(Collected data)

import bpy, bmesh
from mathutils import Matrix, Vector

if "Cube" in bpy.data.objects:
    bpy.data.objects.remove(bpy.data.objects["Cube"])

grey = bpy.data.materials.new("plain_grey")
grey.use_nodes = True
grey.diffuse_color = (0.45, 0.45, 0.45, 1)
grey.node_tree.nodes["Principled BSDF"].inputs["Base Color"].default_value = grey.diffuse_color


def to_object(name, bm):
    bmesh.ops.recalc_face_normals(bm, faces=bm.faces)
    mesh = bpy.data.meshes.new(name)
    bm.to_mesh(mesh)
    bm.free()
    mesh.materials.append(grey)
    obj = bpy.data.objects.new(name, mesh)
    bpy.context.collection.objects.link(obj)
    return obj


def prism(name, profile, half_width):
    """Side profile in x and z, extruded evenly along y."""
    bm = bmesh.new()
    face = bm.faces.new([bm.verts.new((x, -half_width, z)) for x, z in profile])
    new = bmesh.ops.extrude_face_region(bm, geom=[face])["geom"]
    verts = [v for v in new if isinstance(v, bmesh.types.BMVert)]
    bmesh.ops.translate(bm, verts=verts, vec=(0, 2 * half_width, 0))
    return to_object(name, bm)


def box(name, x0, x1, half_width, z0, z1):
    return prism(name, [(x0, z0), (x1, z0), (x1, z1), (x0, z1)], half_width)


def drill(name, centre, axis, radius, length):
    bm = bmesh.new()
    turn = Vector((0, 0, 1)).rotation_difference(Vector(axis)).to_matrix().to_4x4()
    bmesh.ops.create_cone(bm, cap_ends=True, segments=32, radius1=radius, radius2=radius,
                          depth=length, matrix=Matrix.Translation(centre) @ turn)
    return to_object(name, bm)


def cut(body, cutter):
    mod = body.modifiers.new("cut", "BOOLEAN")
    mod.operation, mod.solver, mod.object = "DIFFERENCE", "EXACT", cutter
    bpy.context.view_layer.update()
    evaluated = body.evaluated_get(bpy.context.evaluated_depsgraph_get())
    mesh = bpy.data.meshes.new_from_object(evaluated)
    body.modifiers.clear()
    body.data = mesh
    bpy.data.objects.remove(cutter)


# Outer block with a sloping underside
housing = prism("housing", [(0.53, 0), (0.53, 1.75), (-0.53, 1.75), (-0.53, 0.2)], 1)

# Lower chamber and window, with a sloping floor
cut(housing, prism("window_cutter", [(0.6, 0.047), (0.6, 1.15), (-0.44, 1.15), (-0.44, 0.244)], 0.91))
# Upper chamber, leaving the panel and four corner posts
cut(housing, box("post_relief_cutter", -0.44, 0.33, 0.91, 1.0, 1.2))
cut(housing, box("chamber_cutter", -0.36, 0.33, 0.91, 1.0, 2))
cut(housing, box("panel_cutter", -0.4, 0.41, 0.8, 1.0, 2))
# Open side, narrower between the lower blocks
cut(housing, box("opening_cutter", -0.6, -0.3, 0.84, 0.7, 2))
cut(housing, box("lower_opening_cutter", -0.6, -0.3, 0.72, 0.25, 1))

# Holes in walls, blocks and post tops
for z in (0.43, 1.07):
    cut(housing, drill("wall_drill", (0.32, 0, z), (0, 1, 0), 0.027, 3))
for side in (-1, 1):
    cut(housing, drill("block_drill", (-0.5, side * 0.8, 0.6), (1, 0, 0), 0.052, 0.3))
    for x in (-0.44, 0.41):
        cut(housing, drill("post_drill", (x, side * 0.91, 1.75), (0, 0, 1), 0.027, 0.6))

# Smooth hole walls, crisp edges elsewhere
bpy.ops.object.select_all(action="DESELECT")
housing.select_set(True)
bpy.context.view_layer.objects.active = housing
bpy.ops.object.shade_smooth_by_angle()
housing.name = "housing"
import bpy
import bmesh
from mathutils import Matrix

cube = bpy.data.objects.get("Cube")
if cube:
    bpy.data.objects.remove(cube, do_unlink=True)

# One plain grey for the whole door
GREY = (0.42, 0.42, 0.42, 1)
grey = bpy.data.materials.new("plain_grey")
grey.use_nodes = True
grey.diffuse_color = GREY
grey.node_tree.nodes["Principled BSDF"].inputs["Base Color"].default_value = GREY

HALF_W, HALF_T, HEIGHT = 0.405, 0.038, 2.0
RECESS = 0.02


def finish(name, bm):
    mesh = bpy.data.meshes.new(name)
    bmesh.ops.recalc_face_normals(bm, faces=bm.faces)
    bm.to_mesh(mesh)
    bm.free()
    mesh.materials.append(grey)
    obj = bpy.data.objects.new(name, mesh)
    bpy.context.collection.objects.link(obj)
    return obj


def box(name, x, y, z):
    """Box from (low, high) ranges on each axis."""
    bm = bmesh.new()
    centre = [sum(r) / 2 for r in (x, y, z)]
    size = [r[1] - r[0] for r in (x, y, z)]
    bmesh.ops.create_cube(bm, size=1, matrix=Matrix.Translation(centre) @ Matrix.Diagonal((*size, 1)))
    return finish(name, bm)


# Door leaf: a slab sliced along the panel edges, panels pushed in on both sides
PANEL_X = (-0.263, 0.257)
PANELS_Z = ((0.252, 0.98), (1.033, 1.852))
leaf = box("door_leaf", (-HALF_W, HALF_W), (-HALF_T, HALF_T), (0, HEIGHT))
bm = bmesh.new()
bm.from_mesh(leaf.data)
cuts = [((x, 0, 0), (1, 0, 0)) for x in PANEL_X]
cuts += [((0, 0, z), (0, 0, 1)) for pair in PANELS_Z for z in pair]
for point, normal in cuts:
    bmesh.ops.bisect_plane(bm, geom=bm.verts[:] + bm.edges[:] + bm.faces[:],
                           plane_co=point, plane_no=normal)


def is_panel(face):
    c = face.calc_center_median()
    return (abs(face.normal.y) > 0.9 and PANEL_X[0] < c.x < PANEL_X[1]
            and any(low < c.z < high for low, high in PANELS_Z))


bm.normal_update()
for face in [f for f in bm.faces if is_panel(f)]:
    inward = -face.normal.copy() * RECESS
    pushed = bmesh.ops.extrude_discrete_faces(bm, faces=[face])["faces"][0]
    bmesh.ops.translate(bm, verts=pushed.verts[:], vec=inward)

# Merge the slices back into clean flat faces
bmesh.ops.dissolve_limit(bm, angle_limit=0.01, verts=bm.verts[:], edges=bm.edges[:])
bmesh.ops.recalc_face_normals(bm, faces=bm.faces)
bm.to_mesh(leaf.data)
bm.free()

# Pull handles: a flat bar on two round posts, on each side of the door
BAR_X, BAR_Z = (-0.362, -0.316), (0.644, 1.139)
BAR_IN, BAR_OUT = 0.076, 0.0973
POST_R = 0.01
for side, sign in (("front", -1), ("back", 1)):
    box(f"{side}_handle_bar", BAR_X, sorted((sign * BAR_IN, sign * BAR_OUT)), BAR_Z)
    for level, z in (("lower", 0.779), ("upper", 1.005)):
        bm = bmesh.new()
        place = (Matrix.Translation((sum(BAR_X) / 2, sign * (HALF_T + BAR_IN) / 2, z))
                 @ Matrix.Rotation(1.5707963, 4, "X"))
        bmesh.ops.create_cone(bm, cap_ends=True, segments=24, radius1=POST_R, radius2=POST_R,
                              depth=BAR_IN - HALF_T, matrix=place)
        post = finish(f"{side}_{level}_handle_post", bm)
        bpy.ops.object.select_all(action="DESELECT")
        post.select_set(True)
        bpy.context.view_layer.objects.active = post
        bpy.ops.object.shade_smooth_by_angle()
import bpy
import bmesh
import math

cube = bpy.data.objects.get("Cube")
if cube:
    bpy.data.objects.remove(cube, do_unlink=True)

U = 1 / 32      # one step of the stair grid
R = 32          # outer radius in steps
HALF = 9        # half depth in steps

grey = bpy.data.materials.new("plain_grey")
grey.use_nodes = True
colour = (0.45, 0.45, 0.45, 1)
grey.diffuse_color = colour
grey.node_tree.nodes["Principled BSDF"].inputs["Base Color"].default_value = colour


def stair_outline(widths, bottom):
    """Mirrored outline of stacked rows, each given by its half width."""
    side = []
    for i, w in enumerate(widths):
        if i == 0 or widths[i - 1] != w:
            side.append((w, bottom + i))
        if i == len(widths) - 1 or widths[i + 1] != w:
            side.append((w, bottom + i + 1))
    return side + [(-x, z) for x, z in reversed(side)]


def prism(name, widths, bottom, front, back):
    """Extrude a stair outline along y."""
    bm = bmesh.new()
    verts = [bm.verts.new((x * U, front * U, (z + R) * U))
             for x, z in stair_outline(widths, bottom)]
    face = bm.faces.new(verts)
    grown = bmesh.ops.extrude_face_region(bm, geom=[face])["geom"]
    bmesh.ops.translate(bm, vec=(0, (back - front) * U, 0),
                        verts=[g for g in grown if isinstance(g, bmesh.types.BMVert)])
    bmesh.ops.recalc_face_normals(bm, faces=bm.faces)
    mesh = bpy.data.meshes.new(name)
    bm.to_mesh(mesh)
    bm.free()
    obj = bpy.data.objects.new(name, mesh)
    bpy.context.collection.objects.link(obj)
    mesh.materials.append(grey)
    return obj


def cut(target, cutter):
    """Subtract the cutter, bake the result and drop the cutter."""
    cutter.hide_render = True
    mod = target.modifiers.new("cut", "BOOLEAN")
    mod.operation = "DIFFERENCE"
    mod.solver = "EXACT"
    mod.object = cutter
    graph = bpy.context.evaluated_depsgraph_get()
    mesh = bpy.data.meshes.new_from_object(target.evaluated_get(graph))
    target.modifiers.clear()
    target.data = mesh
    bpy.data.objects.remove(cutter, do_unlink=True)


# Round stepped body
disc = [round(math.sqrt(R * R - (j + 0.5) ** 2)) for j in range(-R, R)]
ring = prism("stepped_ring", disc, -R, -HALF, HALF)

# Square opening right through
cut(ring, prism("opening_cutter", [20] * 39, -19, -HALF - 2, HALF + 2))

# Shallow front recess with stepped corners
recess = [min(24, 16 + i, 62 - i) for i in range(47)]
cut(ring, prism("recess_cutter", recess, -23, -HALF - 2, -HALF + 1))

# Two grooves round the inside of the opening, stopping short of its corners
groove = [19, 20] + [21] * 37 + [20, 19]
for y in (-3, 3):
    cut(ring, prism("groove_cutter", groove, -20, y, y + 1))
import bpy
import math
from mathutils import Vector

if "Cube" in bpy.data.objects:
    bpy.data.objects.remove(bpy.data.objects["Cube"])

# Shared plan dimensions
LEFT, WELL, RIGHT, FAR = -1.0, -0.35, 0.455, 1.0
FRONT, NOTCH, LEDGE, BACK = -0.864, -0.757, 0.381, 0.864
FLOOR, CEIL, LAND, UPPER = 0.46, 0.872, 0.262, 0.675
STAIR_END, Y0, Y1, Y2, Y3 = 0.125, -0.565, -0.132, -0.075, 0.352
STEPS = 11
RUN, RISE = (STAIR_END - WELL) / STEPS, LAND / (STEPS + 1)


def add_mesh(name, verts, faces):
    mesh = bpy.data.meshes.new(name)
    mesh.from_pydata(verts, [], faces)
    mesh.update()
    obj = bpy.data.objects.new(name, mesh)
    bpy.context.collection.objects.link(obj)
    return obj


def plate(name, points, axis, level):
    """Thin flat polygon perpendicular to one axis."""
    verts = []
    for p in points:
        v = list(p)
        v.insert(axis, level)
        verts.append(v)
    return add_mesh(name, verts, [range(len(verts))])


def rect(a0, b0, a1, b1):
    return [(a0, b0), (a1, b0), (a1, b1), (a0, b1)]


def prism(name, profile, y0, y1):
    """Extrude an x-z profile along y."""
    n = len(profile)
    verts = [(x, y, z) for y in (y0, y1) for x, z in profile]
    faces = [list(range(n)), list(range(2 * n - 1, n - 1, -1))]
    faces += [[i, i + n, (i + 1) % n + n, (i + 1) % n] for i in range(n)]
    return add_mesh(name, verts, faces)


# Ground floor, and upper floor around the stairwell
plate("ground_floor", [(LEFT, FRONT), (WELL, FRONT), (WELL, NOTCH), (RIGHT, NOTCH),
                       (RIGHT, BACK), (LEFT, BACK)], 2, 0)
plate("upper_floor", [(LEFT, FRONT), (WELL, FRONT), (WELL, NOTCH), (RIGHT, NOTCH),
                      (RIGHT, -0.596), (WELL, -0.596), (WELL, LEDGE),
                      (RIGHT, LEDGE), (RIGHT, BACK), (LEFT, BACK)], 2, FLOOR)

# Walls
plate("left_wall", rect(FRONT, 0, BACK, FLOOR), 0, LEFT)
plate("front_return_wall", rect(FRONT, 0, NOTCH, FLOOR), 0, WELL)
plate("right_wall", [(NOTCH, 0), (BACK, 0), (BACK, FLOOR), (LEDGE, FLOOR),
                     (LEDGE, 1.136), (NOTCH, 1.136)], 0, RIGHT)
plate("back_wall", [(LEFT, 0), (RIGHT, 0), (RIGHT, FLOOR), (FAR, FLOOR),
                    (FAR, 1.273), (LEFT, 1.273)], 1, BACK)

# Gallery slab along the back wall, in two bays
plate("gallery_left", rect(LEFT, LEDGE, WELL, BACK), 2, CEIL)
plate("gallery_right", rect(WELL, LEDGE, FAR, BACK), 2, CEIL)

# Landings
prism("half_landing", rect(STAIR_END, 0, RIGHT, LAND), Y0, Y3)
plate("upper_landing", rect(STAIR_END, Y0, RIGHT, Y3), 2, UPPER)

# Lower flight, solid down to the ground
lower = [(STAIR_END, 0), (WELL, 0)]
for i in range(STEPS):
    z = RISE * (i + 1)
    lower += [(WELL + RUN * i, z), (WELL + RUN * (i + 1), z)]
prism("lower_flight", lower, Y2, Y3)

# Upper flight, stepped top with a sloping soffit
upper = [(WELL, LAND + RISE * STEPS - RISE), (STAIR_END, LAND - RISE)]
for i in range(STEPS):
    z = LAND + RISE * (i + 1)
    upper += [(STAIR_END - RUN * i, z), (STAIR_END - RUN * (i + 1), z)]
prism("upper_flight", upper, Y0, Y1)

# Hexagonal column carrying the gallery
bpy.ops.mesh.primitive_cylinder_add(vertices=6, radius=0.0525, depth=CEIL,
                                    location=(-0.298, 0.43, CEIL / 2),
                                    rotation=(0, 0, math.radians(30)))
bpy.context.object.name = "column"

- ACTIVITY: Set down, from the entries above, exactly the lines from the one with "# Two grooves" up to and including the one with "return add_mesh(name, verts, [range(len(verts))])", and no other lines.

- TASK ANSWER:
# Two grooves round the inside of the opening, stopping short of its corners
groove = [19, 20] + [21] * 37 + [20, 19]
for y in (-3, 3):
    cut(ring, prism("groove_cutter", groove, -20, y, y + 1))
import bpy
import math
from mathutils import Vector

if "Cube" in bpy.data.objects:
    bpy.data.objects.remove(bpy.data.objects["Cube"])

# Shared plan dimensions
LEFT, WELL, RIGHT, FAR = -1.0, -0.35, 0.455, 1.0
FRONT, NOTCH, LEDGE, BACK = -0.864, -0.757, 0.381, 0.864
FLOOR, CEIL, LAND, UPPER = 0.46, 0.872, 0.262, 0.675
STAIR_END, Y0, Y1, Y2, Y3 = 0.125, -0.565, -0.132, -0.075, 0.352
STEPS = 11
RUN, RISE = (STAIR_END - WELL) / STEPS, LAND / (STEPS + 1)


def add_mesh(name, verts, faces):
    mesh = bpy.data.meshes.new(name)
    mesh.from_pydata(verts, [], faces)
    mesh.update()
    obj = bpy.data.objects.new(name, mesh)
    bpy.context.collection.objects.link(obj)
    return obj


def plate(name, points, axis, level):
    """Thin flat polygon perpendicular to one axis."""
    verts = []
    for p in points:
        v = list(p)
        v.insert(axis, level)
        verts.append(v)
    return add_mesh(name, verts, [range(len(verts))])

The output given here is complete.